‘Circles and Arrows’ reminds us to take what is useful from formal methods and leave behind those things that are not.
Chapter 8 - Pragmatic Projects
Previous techniques are revisited with a focus on how their characteristics change when applied to a team of programmers.
Automation is then covered in some detail including code/documentation generation as well as automated build, test, coverage etc.
‘Ruthless Testing’ encourages programmers to think about the value of testing, add tests that are valuable and test the tests. When a bug slips through the net test suits should be enhanced to reduce the chance of future occurrences.
‘It’s all Writing’ outlines the importance of writing documentation in a way that adheres to the DRY principle and that follows the same pragmatic approach taken when writing code.
Each section describes a pragmatic practice that one might adopt in an attempt to improve working practice and performance. In the foreword by Ward Cunningham, Ward compares the presentation of the material to that of pattern languages. This is because each section is described concisely with ‘Related Sections’ and ‘Challenges’. This worked out great for me because I want bite sized nuggets of information to read on my daily commute. I am never forced to put the book down in the middle of a section as they are short enough to read quickly and independent enough that they can be read in any order.
As with its follow up ‘Pragmatic Thinking & Learning’, ‘The Pragmatic Programmer’ is littered with relevant quotes. Again, I have highlighted some of my favourites below:
Benjamin Franklin, ‘An investment in knowledge always pays the best interest.’
Mae West, ‘I believe it is better to be looked over than it is to be overlooked.’
Emil-Auguste Chartier, ‘Nothing is more dangerous than an idea if it’s the only one you have.’
Woody Allen, ‘When everybody actually is out to get you, paranoia is just good thinking.’
Ralph Waldo Emerson, ‘Nothing astonishes men so much as common sense and plain dealing.’

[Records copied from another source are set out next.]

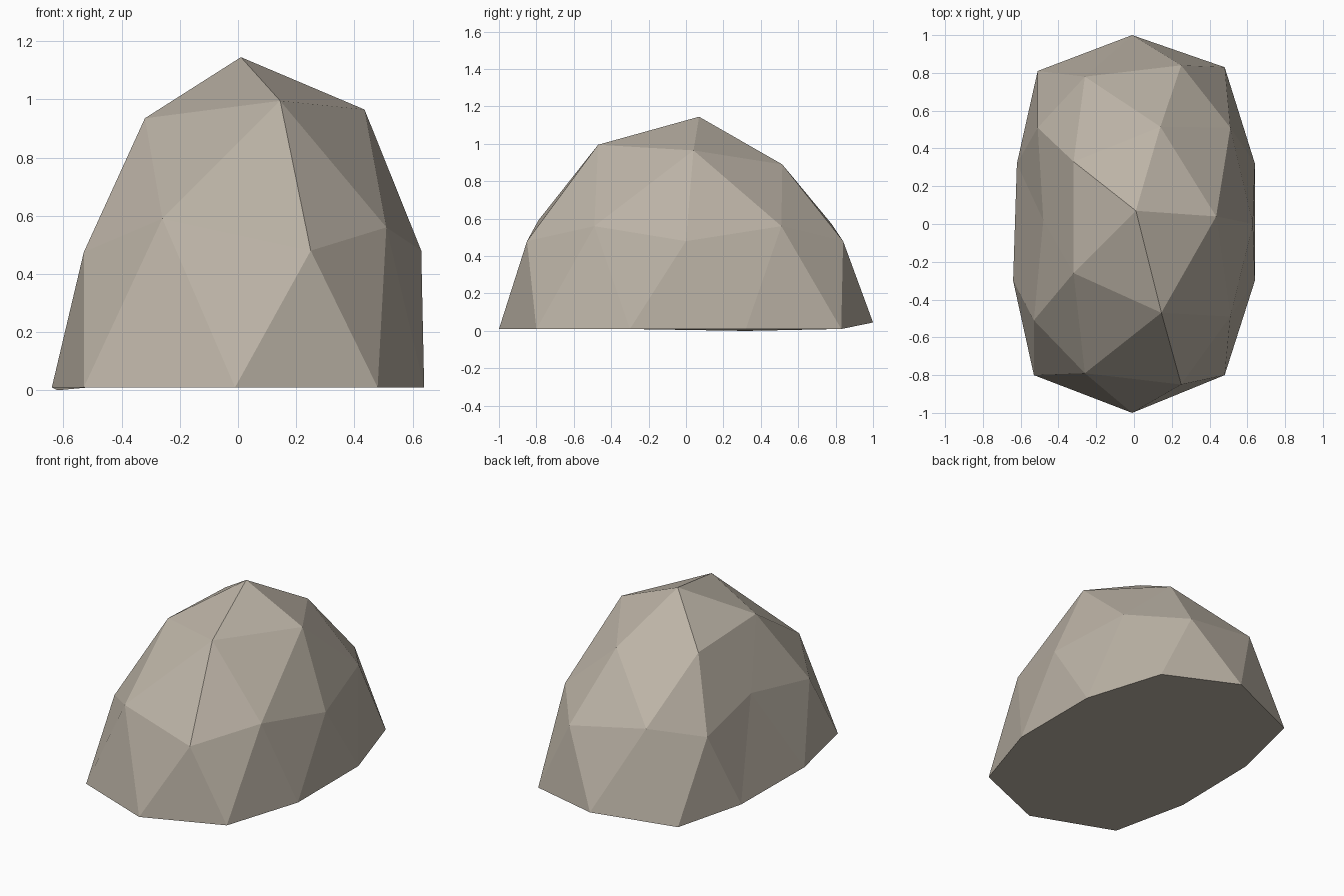
import bpy, bmesh, math

if "Cube" in bpy.data.objects:
    bpy.data.objects.remove(bpy.data.objects["Cube"])

# Rings of a low-poly rock, listed counter-clockwise from +x
BASE = [(.64, .32, .01), (.48, .83, .01), (-.01, 1, .045), (-.51, .81, .01), (-.62, .32, 0),
        (-.64, -.30, .01), (-.53, -.80, .01), (-.01, -1, .01), (.48, -.80, .01), (.64, -.30, .01)]
MIDDLE = [(.63, 0, .48), (.51, .51, .56), (.25, .84, .48), (-.26, .78, .57), (-.51, .51, .48),
          (-.48, .02, .57), (-.53, -.51, .475), (-.26, -.79, .59), (.25, -.85, .48), (.51, -.49, .56)]
UPPER = [(.435, .04, .965), (.14, .515, .89), (-.32, .33, .91), (-.32, -.26, .935), (.145, -.47, .995)]
APEX = [(.01, .07, 1.145)]

# Half icosphere, closed underneath
bm = bmesh.new()
bmesh.ops.create_icosphere(bm, subdivisions=2, radius=1)
bmesh.ops.delete(bm, geom=[v for v in bm.verts if v.co.z < -.05], context='VERTS')


def turn(v):
    return (math.atan2(v.co.y, v.co.x) + .01) % math.tau


# Push each ring out to its irregular shape
groups = [[v for v in bm.verts if lo <= v.co.z < hi]
          for lo, hi in ((-.05, .2), (.2, .7), (.7, .95), (.95, 1.1))]
for verts, ring in zip(groups, (BASE, MIDDLE, UPPER, APEX)):
    for v, co in zip(sorted(verts, key=turn), ring):
        v.co = co
bmesh.ops.holes_fill(bm, edges=[e for e in bm.edges if e.is_boundary], sides=0)
bmesh.ops.recalc_face_normals(bm, faces=bm.faces)

mesh = bpy.data.meshes.new("rock")
bm.to_mesh(mesh)
bm.free()
rock = bpy.data.objects.new("rock", mesh)
bpy.context.collection.objects.link(rock)

# Warm grey stone
stone = bpy.data.materials.new("warm grey stone")
stone.diffuse_color = (.50, .45, .38, 1)
stone.use_nodes = True
stone.node_tree.nodes["Principled BSDF"].inputs["Base Color"].default_value = stone.diffuse_color
mesh.materials.append(stone)
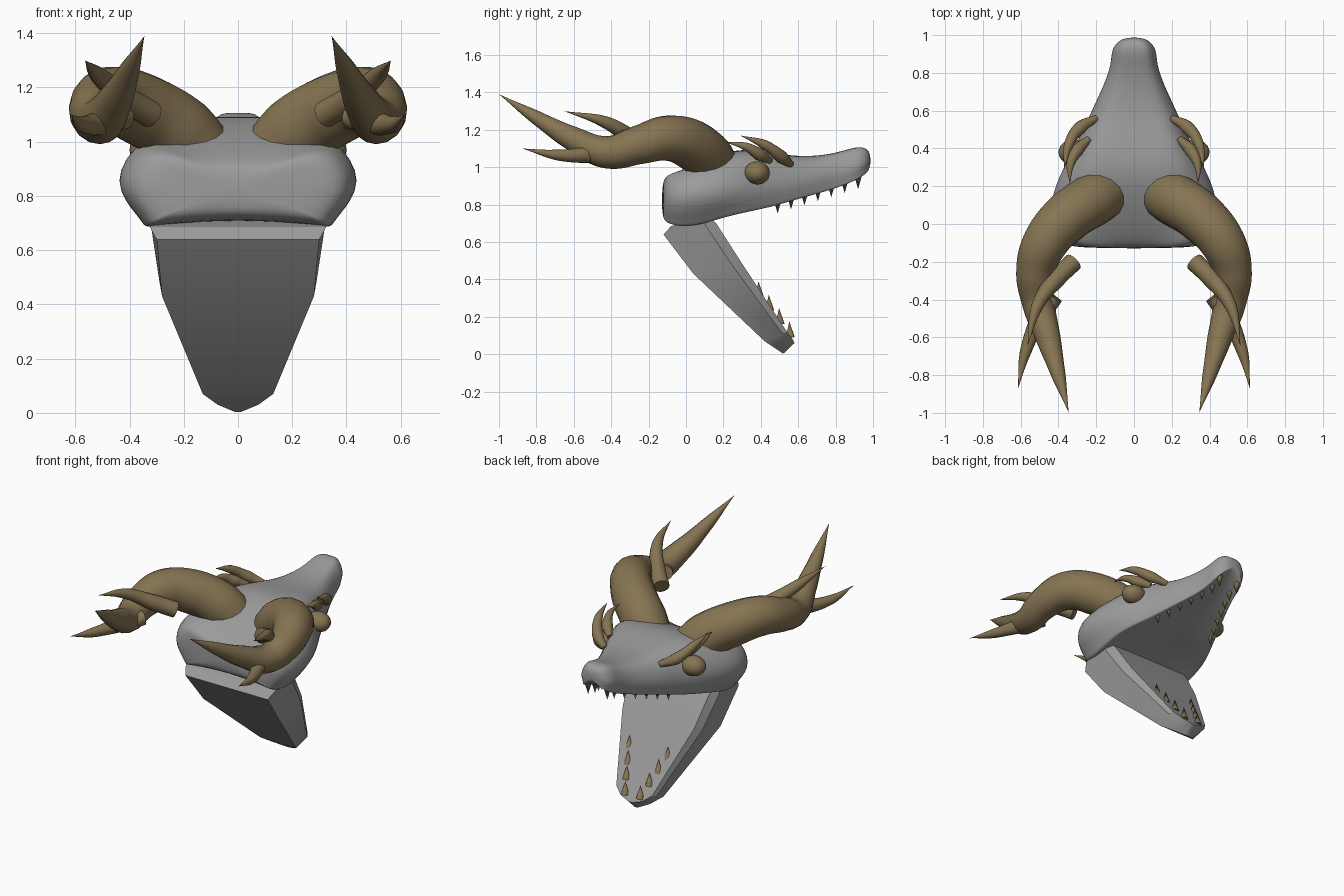
import bpy, bmesh, math
from mathutils import Vector

cube = bpy.data.objects.get("Cube")
if cube:
    bpy.data.objects.remove(cube, do_unlink=True)


def material(name, rgb):
    m = bpy.data.materials.new(name)
    m.use_nodes = True
    m.diffuse_color = (*rgb, 1)
    m.node_tree.nodes["Principled BSDF"].inputs["Base Color"].default_value = (*rgb, 1)
    return m


GREY = material("bone grey", (0.33, 0.33, 0.33))
BROWN = material("horn brown", (0.24, 0.175, 0.085))


def activate(ob):
    bpy.ops.object.select_all(action='DESELECT')
    ob.select_set(True)
    bpy.context.view_layer.objects.active = ob


def loft(name, rings, mat):
    """Skin closed rings of equal length and cap both ends."""
    bm = bmesh.new()
    loops = [[bm.verts.new(p) for p in r] for r in rings]
    n = len(loops[0])
    for a, b in zip(loops, loops[1:]):
        for i in range(n):
            j = (i + 1) % n
            bm.faces.new((a[i], a[j], b[j], b[i]))
    bm.faces.new(loops[0])
    bm.faces.new(loops[-1])
    bmesh.ops.recalc_face_normals(bm, faces=bm.faces)
    me = bpy.data.meshes.new(name)
    bm.to_mesh(me)
    bm.free()
    ob = bpy.data.objects.new(name, me)
    bpy.context.collection.objects.link(ob)
    me.materials.append(mat)
    return ob


def tube(name, points, side):
    """Tapered smooth horn through (x, y, z, radius) points."""
    cu = bpy.data.curves.new(name, 'CURVE')
    cu.dimensions = '3D'
    cu.bevel_depth = 1
    cu.bevel_resolution = 6
    cu.resolution_u = 8
    cu.use_fill_caps = True
    sp = cu.splines.new('BEZIER')
    sp.bezier_points.add(len(points) - 1)
    for bp, (x, y, z, r) in zip(sp.bezier_points, points):
        bp.co = (x * side, y, z)
        bp.radius = r
        bp.handle_left_type = bp.handle_right_type = 'AUTO'
    ob = bpy.data.objects.new(name, cu)
    bpy.context.collection.objects.link(ob)
    cu.materials.append(BROWN)
    activate(ob)
    bpy.ops.object.convert(target='MESH')
    bpy.ops.object.shade_smooth_by_angle(angle=math.radians(45))


def tooth(name, base, direction, height, radius):
    d = Vector(direction).normalized()
    bpy.ops.mesh.primitive_cone_add(vertices=10, radius1=radius, radius2=0, depth=height,
                                    location=Vector(base) + d * height / 2,
                                    rotation=d.to_track_quat('Z', 'Y').to_euler())
    ob = bpy.context.object
    ob.name = name
    ob.data.materials.append(BROWN)
    bpy.ops.object.shade_smooth_by_angle(angle=math.radians(60))


# Skull: y, bottom half width, bottom z, widest half width, its z, top half width, its z, crest z
SKULL = [
    (-0.13, .27, .73, .33, .82, .24, .95, .89),
    (-0.10, .33, .685, .43, .83, .34, 1.00, .93),
    (0.04, .35, .675, .485, .84, .38, 1.01, 1.01),
    (0.18, .35, .72, .465, .87, .34, 1.04, 1.07),
    (0.30, .33, .75, .40, .89, .29, 1.09, 1.10),
    (0.45, .265, .78, .305, .91, .235, 1.075, 1.08),
    (0.60, .205, .825, .235, .93, .175, 1.04, 1.055),
    (0.75, .14, .865, .16, .96, .12, 1.05, 1.065),
    (0.85, .11, .90, .125, .99, .095, 1.075, 1.09),
    (0.93, .105, .935, .13, 1.01, .085, 1.11, 1.115),
    (0.99, .055, .98, .07, 1.03, .05, 1.08, 1.09),
]
rings = []
for y, wb, zb, w, zm, wt, zs, zt in SKULL:
    # the doubled lip point keeps the mouth edge crisp
    half = [(wb * .88, zb + .012), (wb, zb), (wb * 1.03, zb + .03), (w, zm), (wt, zs), (wt * .5, zt)]
    ring = [(0, y, zb + .035)] + [(x, y, z) for x, z in half] + [(0, y, zt)]
    ring += [(-x, y, z) for x, z in reversed(half)]
    rings.append(ring)
skull = loft("skull", rings, GREY)
sub = skull.modifiers.new("smooth", 'SUBSURF')
sub.levels = sub.render_levels = 2
for p in skull.data.polygons:
    p.use_smooth = True

# Lower jaw slab: outer y, z, half width, then inner y, z, half width
JAW = [
    (-0.08, .685, .325, .12, .745, .32),
    (-0.12, .64, .30, .165, .695, .32),
    (0.04, .43, .28, .29, .50, .29),
    (0.42, .07, .13, .54, .12, .145),
    (0.48, .03, .075, .57, .08, .085),
    (0.52, .003, .01, .58, .06, .012),
]
rings = []
for yo, zo, wo, yi, zi, wi in JAW:
    ring = [(-wo, yo, zo), (wo, yo, zo)]
    # bevelled shoulder close to the inner face
    ym, zm = yo + (yi - yo) * .8, zo + (zi - zo) * .8
    ring += [(wi, ym, zm), (wi * .9, yi, zi), (-wi * .9, yi, zi), (-wi, ym, zm)]
    rings.append(ring)
activate(loft("lower_jaw", rings, GREY))
bpy.ops.object.shade_smooth_by_angle(angle=math.radians(28))

HORN = [(.13, .17, .94, .13), (.22, .125, 1.035, .14), (.36, .03, 1.12, .135),
        (.47, -.10, 1.155, .122), (.52, -.25, 1.12, .104), (.505, -.42, 1.08, .087),
        (.455, -.60, 1.15, .066), (.40, -.80, 1.265, .038), (.345, -1.0, 1.39, 0)]
OUTER_PRONG = [(.42, -.385, 1.09, .045), (.50, -.50, 1.07, .047),
               (.575, -.68, 1.065, .03), (.615, -.875, 1.10, 0)]
UPPER_PRONG = [(.32, -.20, 1.10, .05), (.41, -.29, 1.155, .048),
               (.51, -.43, 1.24, .033), (.565, -.65, 1.30, 0)]
BROW_FRONT = [(.20, .56, 1.015, .018), (.285, .51, 1.055, .035),
              (.345, .42, 1.12, .026), (.37, .29, 1.17, 0)]
BROW_REAR = [(.24, .45, 1.035, .018), (.30, .39, 1.07, .034),
             (.335, .32, 1.11, .022), (.34, .21, 1.135, 0)]

for s, label in ((1, "left"), (-1, "right")):
    tube(label + "_horn", HORN, s)
    tube(label + "_outer_prong", OUTER_PRONG, s)
    tube(label + "_upper_prong", UPPER_PRONG, s)
    tube(label + "_front_brow_spike", BROW_FRONT, s)
    tube(label + "_rear_brow_spike", BROW_REAR, s)

    # Eye
    bpy.ops.mesh.primitive_uv_sphere_add(segments=24, ring_count=14, radius=1,
                                         location=(s * .32, .38, .97))
    eye = bpy.context.object
    eye.name = label + "_eye"
    eye.scale = (.08, .068, .062)
    eye.data.materials.append(BROWN)
    bpy.ops.object.shade_smooth()

    # Upper teeth follow the edge of the skull
    for i in range(7):
        t = i / 6
        y = .49 + .43 * t
        x = max(.215 - .42 * (y - .49), .07)
        tooth(f"{label}_upper_tooth_{i + 1}", (s * x, y, .83 + .13 * t), (0, 0, -1), .077, .022)

    # Lower teeth along the inner face of the jaw
    for i in range(4):
        t = i / 3
        tooth(f"{label}_lower_tooth_{i + 1}", (s * (.14 - .085 * t), .392 + .165 * t, .305 - .215 * t),
              (0, -.05, 1), .085, .025)
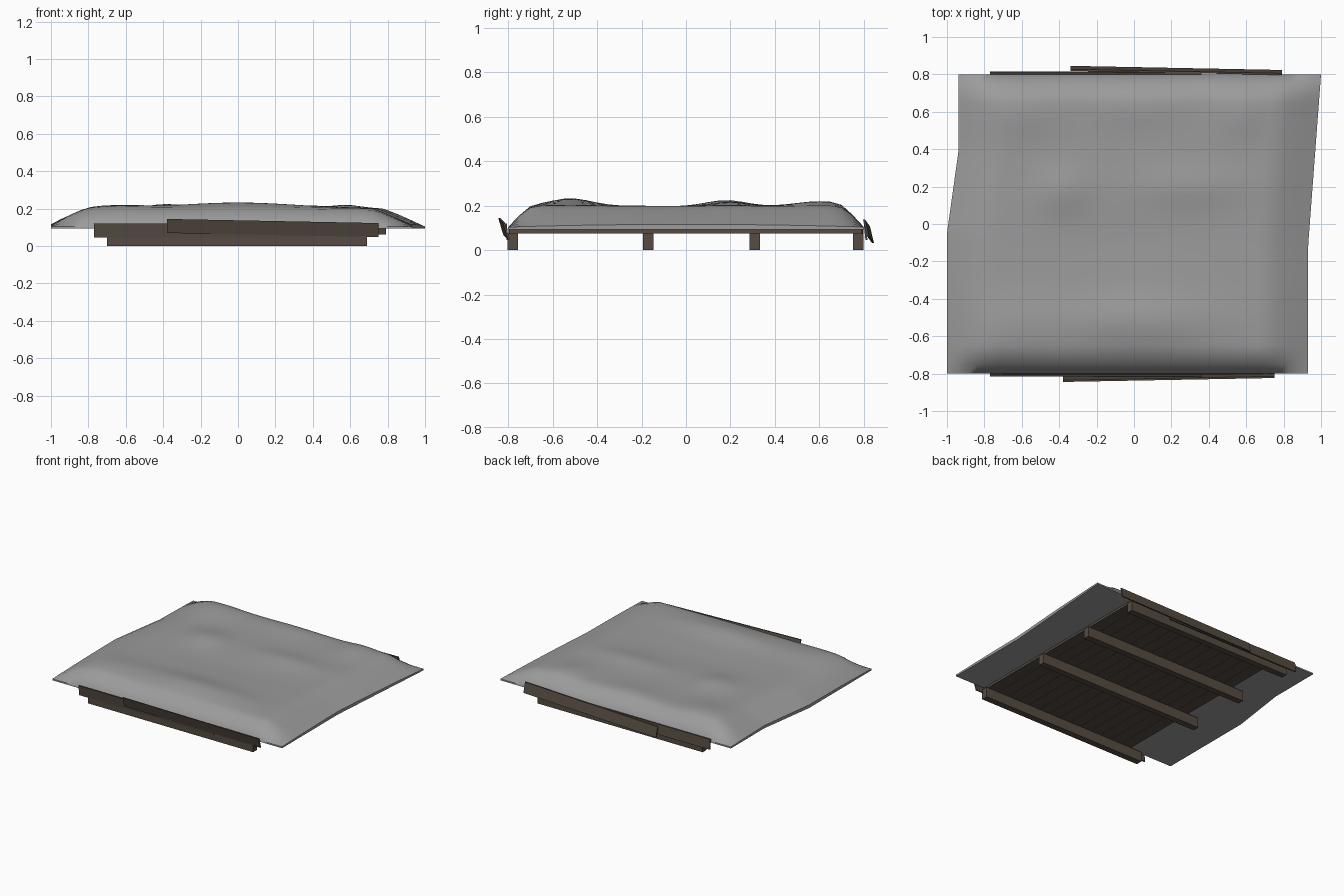
import bpy, bmesh, math, random
from mathutils import Vector

if "Cube" in bpy.data.objects:
    bpy.data.objects.remove(bpy.data.objects["Cube"])

random.seed(4)


def material(name, rgb):
    m = bpy.data.materials.new(name)
    m.diffuse_color = (*rgb, 1)
    m.use_nodes = True
    m.node_tree.nodes["Principled BSDF"].inputs["Base Color"].default_value = m.diffuse_color
    return m


GREY = material("grey_cloth", (0.33, 0.33, 0.33))
WOOD = material("dark_wood", (0.092, 0.072, 0.054))


def finish(bm, name, mat):
    bmesh.ops.recalc_face_normals(bm, faces=bm.faces)
    me = bpy.data.meshes.new(name)
    bm.to_mesh(me)
    bm.free()
    me.materials.append(mat)
    ob = bpy.data.objects.new(name, me)
    bpy.context.collection.objects.link(ob)
    return ob


def box(name, lo, hi):
    bm = bmesh.new()
    bmesh.ops.create_cube(bm, size=1)
    for v in bm.verts:
        v.co = Vector([l + (h - l) * (c + 0.5) for l, h, c in zip(lo, hi, v.co)])
    return finish(bm, name, WOOD)


def board(name, a, b, lean, height=0.075, thick=0.009):
    """Side board from end centre a to b, its top leaning by lean in y."""
    bm = bmesh.new()
    bmesh.ops.create_cube(bm, size=1)
    a, b = Vector(a), Vector(b)
    for v in bm.verts:
        p = a.lerp(b, v.co.x + 0.5)
        v.co = p + Vector((0, v.co.y * thick + v.co.z * lean, v.co.z * height))
    return finish(bm, name, WOOD)


# Floor rails
for i, y in enumerate((-0.78, -0.17, 0.31, 0.775)):
    box(f"rail_{i}", (-0.70, y - 0.024, 0.0), (0.69, y + 0.024, 0.075))

# Slats lying across the rails
N = 14
x0, x1 = -0.61, 0.68
step = (x1 - x0) / N
for i in range(N):
    x = x0 + i * step
    j = random.uniform(-0.003, 0.003)
    box(f"slat_{i}", (x + 0.002, -0.795 + j, 0.075), (x + step - 0.002, 0.795 + j, 0.092))

# Side boards, one straight and one loose on each side
board("front_board", (-0.77, -0.807, 0.082), (0.36, -0.807, 0.082), -0.008)
board("front_loose_board", (-0.38, -0.829, 0.107), (0.75, -0.808, 0.085), -0.022)
board("back_board", (-0.77, 0.808, 0.082), (0.36, 0.808, 0.082), -0.008)
board("back_loose_board", (-0.34, 0.832, 0.07), (0.79, 0.81, 0.10), -0.018)


# Soft mattress: outline and height rules
def left_edge(y):
    return -1.0 + 0.063 * min(1, max(0, (y + 0.05) / 0.45))


def right_edge(y):
    return 0.93 + 0.07 * max(0, (y + 0.13) / 0.93)


BUMPS = [  # x, y, width x, width y, height
    (0.0, -0.52, 0.45, 0.13, 0.033), (-0.38, 0.18, 0.14, 0.12, 0.025),
    (-0.6, 0.6, 0.2, 0.14, 0.02), (0.57, 0.6, 0.12, 0.14, 0.02),
    (0.3, 0.2, 0.3, 0.1, 0.018), (-0.65, -0.55, 0.2, 0.15, 0.015),
    (0.0, -0.1, 0.5, 0.12, -0.006), (0.0, 0.62, 0.25, 0.1, 0.012)]


def height(x, y):
    dl, dr = x - left_edge(y), right_edge(y) - x
    dy = 0.8 - abs(y)
    a = min(1 - (1 - min(1, dl / 0.24)) ** 1.7, 1 - (1 - min(1, dr / 0.22)) ** 1.2)
    b = 1 - (1 - min(1, dy / 0.12)) ** 1.4
    top = 0.2
    for bx, by, wx, wy, h in BUMPS:
        top += h * math.exp(-((x - bx) / wx) ** 2 - ((y - by) / wy) ** 2)
    edge = 0.104 + 0.012 * (1 - (y / 0.8) ** 2) * (1 - min(1, min(dl, dr) / 0.3))
    return edge + (top - edge) * a * b


NX, NY = 36, 32
bm = bmesh.new()
grid = []
for j in range(NY + 1):
    y = -0.8 + 1.6 * j / NY
    l, r = left_edge(y), right_edge(y)
    row = []
    for i in range(NX + 1):
        x = l + (r - l) * i / NX
        row.append(bm.verts.new((x, y, height(x, y))))
    grid.append(row)
faces = [bm.faces.new((grid[j][i], grid[j][i + 1], grid[j + 1][i + 1], grid[j + 1][i]))
         for j in range(NY) for i in range(NX)]

# Rim and flat underside
rim = [e for e in bm.edges if e.is_boundary]
new = bmesh.ops.extrude_edge_only(bm, edges=rim)["geom"]
for v in new:
    if isinstance(v, bmesh.types.BMVert):
        v.co.z = 0.0925
bmesh.ops.holes_fill(bm, edges=[e for e in bm.edges if e.is_boundary], sides=0)
mattress = finish(bm, "mattress", GREY)
bpy.context.view_layer.objects.active = mattress
mattress.select_set(True)
bpy.ops.object.shade_smooth_by_angle(angle=math.radians(50))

If you want to read a book that just makes sense then this is the book you have been looking for. You will find yourself repeating ‘how true’ over and over again until the point when you ask ‘This stuff is so obvious. Why have I not thought of this before and why are we not acting upon it.’ Well here is your chance to redeem yourself; pick up a copy, read it, then apply it.